In a new policy paper, R Street criminal justice policy associate, Emily Mooney and associate director of criminal justice policy and senior fellow, Nila Bala argue for the importance of supporting family connections, especially during the re-entry period.

More specifically, the authors argue that prioritizing family connections should be a critical part of any re-entry effort. In fact, family connections may offer critical emotional and psychological support, help incarcerated individuals gain practical support, mitigate the harm parental incarceration has on children and promote public safety. For these reasons, the paper concludes that we should remove unnecessary and unproductive barriers to family connections, make visitation more accessible and productive, and expand the impact of positive family connections.

The authors add, “[b]ehind most incarcerated individuals is a family that is critical to encouraging positive change on the inside and supporting them as they prepare for life on the outside.
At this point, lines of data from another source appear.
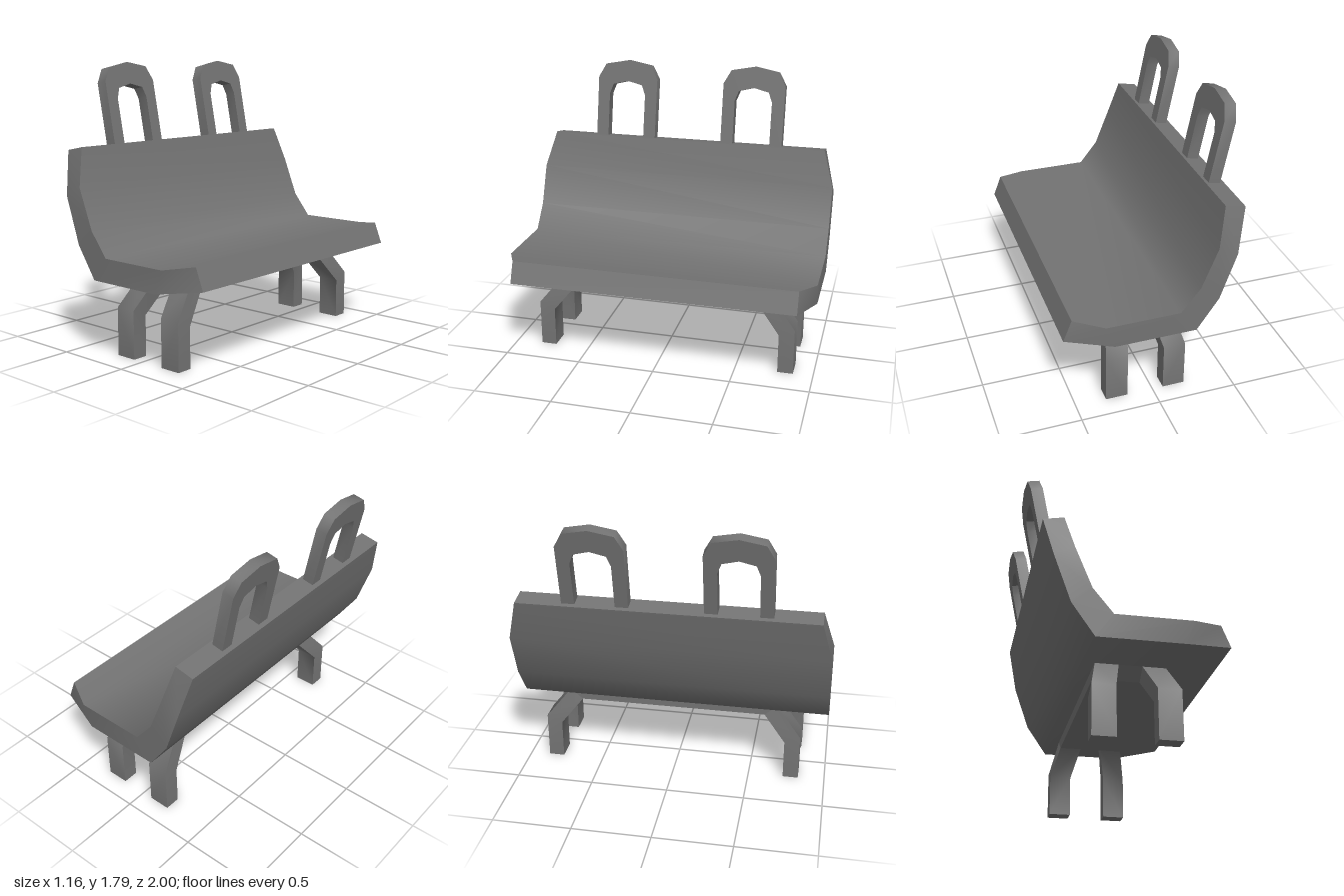
import * as THREE from 'three';
import { toCreasedNormals } from 'three/addons/utils/BufferGeometryUtils.js';

// Closed skin over a run of four-cornered sections, with capped ends.
// Reverse the winding for sections that run clockwise.
function loft(sections, crease, reverse = false) {
  const index = [];
  const quad = (a, b, c, d) => index.push(...(reverse ? [a, c, b, a, d, c] : [a, b, c, a, c, d]));
  for (let s = 0; s < sections.length - 1; s++) {
    for (let i = 0; i < 4; i++) {
      const j = (i + 1) % 4;
      quad(s * 4 + i, s * 4 + j, s * 4 + 4 + j, s * 4 + 4 + i);
    }
  }
  const e = (sections.length - 1) * 4;
  quad(3, 2, 1, 0);
  quad(e, e + 1, e + 2, e + 3);
  const geometry = new THREE.BufferGeometry();
  geometry.setAttribute('position', new THREE.Float32BufferAttribute(sections.flat(2), 3));
  geometry.setIndex(index);
  return toCreasedNormals(geometry, crease);
}

export function createModel() {
  const model = new THREE.Group();
  const grey = new THREE.MeshStandardMaterial({ color: 0x737373 });
  grey.name = 'grey';
  const add = (name, geometry, parent = model) => {
    const mesh = new THREE.Mesh(geometry, grey);
    mesh.name = name;
    parent.add(mesh);
    return mesh;
  };

  // Curved seat and backrest: outer x, y, inner x, y, half width
  const seatProfile = [
    [-0.515, 1.26, -0.39, 1.285, 0.93],
    [-0.455, 0.99, -0.335, 1.05, 1],
    [-0.355, 0.7, -0.235, 0.8, 1],
    [-0.22, 0.503, -0.115, 0.65, 1],
    [0.29, 0.503, 0.345, 0.65, 1],
    [0.578, 0.545, 0.525, 0.68, 0.91],
  ];
  add('seatShell', loft(seatProfile.map(([ox, oy, ix, iy, w]) => [
    [ox, oy, w], [ix, iy, w], [ix, iy, -w], [ox, oy, -w],
  ]), 1.0, true));

  // Two tilted arched handles on top of the backrest
  const arch = new THREE.Shape([
    [-0.207, -0.03], [-0.125, -0.03], [-0.125, 0.29], [-0.1, 0.355], [0, 0.38],
    [0.1, 0.355], [0.125, 0.29], [0.125, -0.03], [0.207, -0.03],
    [0.207, 0.4], [0.157, 0.49], [0, 0.52], [-0.157, 0.49], [-0.207, 0.4],
  ].map(([u, v]) => new THREE.Vector2(u, v)));
  const archSolid = new THREE.ExtrudeGeometry(arch, { depth: 0.075, bevelEnabled: false });
  archSolid.translate(0, 0, -0.0375).rotateY(Math.PI / 2);
  const archGeometry = toCreasedNormals(archSolid, 0.95);
  for (const side of [1, -1]) {
    const handle = add(side > 0 ? 'leftHandle' : 'rightHandle', archGeometry);
    handle.position.set(-0.447, 1.27, side * 0.436);
    handle.rotation.z = 0.195;
  }

  // Base: a flat plate with sloping ends and four bent legs
  const base = new THREE.Group();
  base.name = 'base';
  base.position.set(0.048, 0, -0.022);
  model.add(base);
  const plateEnd = (s) => [
    [0.21, 0.43, s * 0.61], [0.21, 0.498, s * 0.69], [-0.21, 0.498, s * 0.69], [-0.21, 0.43, s * 0.61],
  ];
  add('basePlate', loft([plateEnd(-1), plateEnd(1)], 0.5), base);

  // Leg sections: inner x, outer x, inner y, z, outer y, z
  const legProfile = [
    [0.117, 0.257, 0, 0.75, 0, 0.85],
    [0.117, 0.257, 0.26, 0.75, 0.305, 0.85],
    [0.07, 0.21, 0.43, 0.61, 0.498, 0.69],
  ];
  for (const sx of [1, -1]) {
    for (const sz of [1, -1]) {
      const sections = legProfile.map(([xi, xo, yi, zi, yo, zo]) => [
        [sx * xi, yi, sz * zi], [sx * xi, yo, sz * zo],
        [sx * xo, yo, sz * zo], [sx * xo, yi, sz * zi],
      ]);
      add(`${sx > 0 ? 'front' : 'back'}${sz > 0 ? 'Left' : 'Right'}Leg`, loft(sections, 0.9, sx * sz < 0), base);
    }
  }
  return model;
}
Connecting these families creates a safer public in the form of reduced crime and incarceration.”